The story of Florence has been unfairly romanticized and would not be any more acceptable today as it should have been in the past. A contemporary example of what Florence experienced would be if American Idol were a prank show where they only picked the worst contestants but gave them false encouragement and lied to them about their ability. Then the show continued with the worst performers battling it out each week thinking that they were fighting for the title of America’s best singer. The audience would be in on this cruel national joke at the expense of these people, and the contestants would find out the true intentions of the show by the end. This is essentially what Foster Florence Jenkins comes off as. She became a national spectacle once before and because of this film, she will now become a global one.

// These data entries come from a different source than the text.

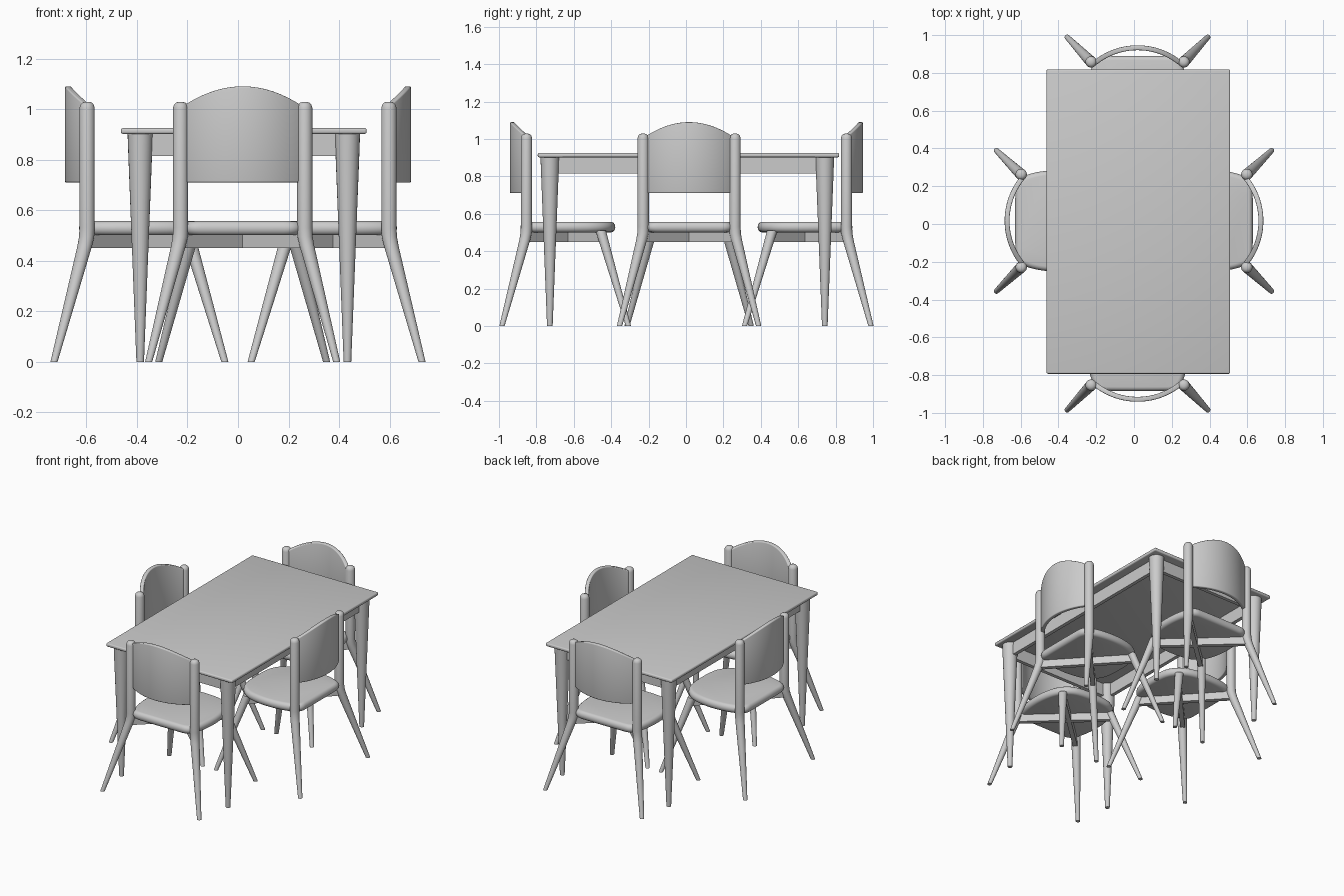
import bpy, bmesh, math
from mathutils import Matrix, Vector

if "Cube" in bpy.data.objects:
    bpy.data.objects.remove(bpy.data.objects["Cube"])


def finish(name, bm, bevel=0.0):
    """Turn a bmesh into smooth-shaded mesh data with sharp creases kept."""
    bmesh.ops.recalc_face_normals(bm, faces=bm.faces)
    if bevel:
        edges = [e for e in bm.edges if e.calc_face_angle(0) > math.radians(50)]
        bmesh.ops.bevel(bm, geom=edges, offset=bevel, segments=3, profile=0.5, affect='EDGES')
    for f in bm.faces:
        f.smooth = True
    for e in bm.edges:
        e.smooth = e.calc_face_angle(0) < math.radians(35)
    me = bpy.data.meshes.new(name)
    bm.to_mesh(me)
    bm.free()
    return me


def place(name, me, matrix=Matrix()):
    ob = bpy.data.objects.new(name, me)
    ob.matrix_world = matrix
    bpy.context.collection.objects.link(ob)


def loft(name, rings, bevel=0.0):
    """Skin closed rings of points and cap both ends."""
    bm = bmesh.new()
    loops = [[bm.verts.new(p) for p in ring] for ring in rings]
    n = len(loops[0])
    for a, b in zip(loops, loops[1:]):
        for i in range(n):
            j = (i + 1) % n
            bm.faces.new((a[i], a[j], b[j], b[i]))
    bm.faces.new(loops[0])
    bm.faces.new(loops[-1])
    return finish(name, bm, bevel)


def leg(name, stations, sides=24):
    """Round leg from (x, y, z, radius) stations."""
    return loft(name, [[(x + r * math.cos(2 * math.pi * i / sides),
                         y + r * math.sin(2 * math.pi * i / sides), z)
                        for i in range(sides)] for x, y, z, r in stations])


def beam(name, a, b, width, z0, z1, bevel=0.0):
    """Upright rectangular bar between two plan points."""
    a, b = Vector(a), Vector(b)
    d = (b - a).normalized()
    s = Vector((-d.y, d.x)) * width / 2
    plan = [a - s, b - s, b + s, a + s]
    return loft(name, [[(p.x, p.y, z) for p in plan] for z in (z0, z1)], bevel)


def smooth_outline(pts, rounds=3):
    """Corner-cutting on a closed outline."""
    for _ in range(rounds):
        out = []
        for i, p in enumerate(pts):
            p, q = Vector(p), Vector(pts[(i + 1) % len(pts)])
            out += [p.lerp(q, 0.25), p.lerp(q, 0.75)]
        pts = out
    return pts


# --- Table ---
TX, TY = 0.023, 0.013
place("table_top", beam("table_top", (TX, TY - 0.806), (TX, TY + 0.806), 0.972, 0.902, 0.925, 0.008))
LX, LY = 0.41, 0.735
table_leg = leg("table_leg", [(0, 0, 0, 0.015), (0, 0, 0.82, 0.047), (0, 0, 0.905, 0.05)])
for sx in (-1, 1):
    for sy in (-1, 1):
        place("table_leg", table_leg, Matrix.Translation((TX + sx * LX, TY - 0.006 + sy * LY, 0)))
for s in (-1, 1):
    x, y = TX + s * LX, TY - 0.006 + s * LY
    place("table_long_apron", beam("table_long_apron", (x, TY - LY), (x, TY + LY), 0.025, 0.815, 0.904))
    place("table_end_apron", beam("table_end_apron", (TX - LX, y), (TX + LX, y), 0.025, 0.815, 0.904))

# --- Chair parts: rear posts on local y = 0, facing +y ---
parts = []

# Seat cushion with rounded rim
half = [(0.13, -0.032), (0.215, -0.03), (0.25, 0.04), (0.268, 0.14), (0.268, 0.26),
        (0.24, 0.38), (0.17, 0.455), (0.07, 0.475)]
outline = smooth_outline(half + [(-x, y) for x, y in reversed(half)])
rings = []
for k in range(9):
    t = -math.pi / 2 + math.pi * k / 8
    sc = 1 - 0.09 * (1 - math.cos(t))
    rings.append([(p.x * sc, 0.22 + (p.y - 0.22) * sc, 0.529 + 0.028 * math.sin(t)) for p in outline])
parts.append(("seat", loft("seat", rings)))

# Curved backrest with arched top
R, C, A, N = 0.371, 0.283, 0.686, 32
rings = []
for i in range(N + 1):
    t = -A + 2 * A * i / N
    top = 1.09 - 0.06 * (R * math.sin(t) / 0.21) ** 2
    rings.append([(r * math.sin(t), C - r * math.cos(t), z)
                  for r, z in ((R, 0.71), (R, top), (R - 0.026, top), (R - 0.026, 0.71))])
parts.append(("backrest", loft("backrest", rings, 0.006)))

for s in (-1, 1):
    # Rear leg, bent at the seat and rising into the post
    parts.append(("rear_leg", leg("rear_leg", [
        (s * 0.372, -0.131, 0, 0.014), (s * 0.254, -0.009, 0.46, 0.029), (s * 0.247, -0.002, 0.495, 0.030),
        (s * 0.2455, 0, 0.53, 0.030), (s * 0.2455, 0, 1.005, 0.030), (s * 0.2455, 0, 1.018, 0.026),
        (s * 0.2455, 0, 1.026, 0.018), (s * 0.2455, 0, 1.029, 0.007)])))
    # Splayed front leg
    parts.append(("front_leg", leg("front_leg", [
        (s * 0.332, 0.545, 0, 0.014), (s * 0.198, 0.397, 0.51, 0.028)])))
    # Crossed rail below the seat
    parts.append(("cross_rail", beam("cross_rail", (s * 0.24, 0.0), (-s * 0.205, 0.41), 0.03, 0.45, 0.51)))

# --- Four chairs round the table ---
for side, x, y, turn in (("front", 0.0185, -0.853, 0), ("back", 0.0185, 0.858, 180),
                         ("left", -0.597, 0.0165, -90), ("right", 0.597, 0.0165, 90)):
    m = Matrix.Translation((x, y, 0)) @ Matrix.Rotation(math.radians(turn), 4, 'Z')
    for name, me in parts:
        place(f"{side}_chair_{name}", me, m)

Unfortunately, I find nothing funny about lying, manipulation and opportunism. There is nothing inspirational or touching about the story in Florence Foster Jenkins, but it instead serves as a cautionary tale about privilege, the effects of money, and the cruelty of men.

Rating: ★★★ (3/10 stars)

Jon would say that as a writer, he is a self-proclaimed film snob and a pop culture junkie. Always gives his honest, critical, and maybe a little bit snarky opinion on everything. He's very detail oriented and loves anything involving creativity and innovation. You're better off asking him who his favorite director is rather than his favorite film. So beware and get ready to be entertained. You can contact him at or follow him on twitter @DystopianHero. (Also, he doesn't always refer to himself in the third person, but sometimes he just has to).
  • DCC

    THANK YOU! I always thought her story was sad and could not imagine a spin on it that could possibly work, even with some amount of fictionalization. How can anyone call this inspirational? She was ill and used for the amusement of those who were willing to pretend to like it in exchange for drinks, food and laughs. No thanks.

  • ZoomZoomDiva

    I find your attitude on this matter to be snotty and arrogant. I do think it is noble and endearing for St. Clair Bayfield to stand by her and to allow her to have her harmless dreams and fantasies. I do not think that he was attempting to control her or her money, based on the biographical information I have read. The pianist, yes, started being in it for the money… livable work in such a field being very difficult, but I also liked the human turn in that respect.
    For a relatively recent version, look no further than William Hung.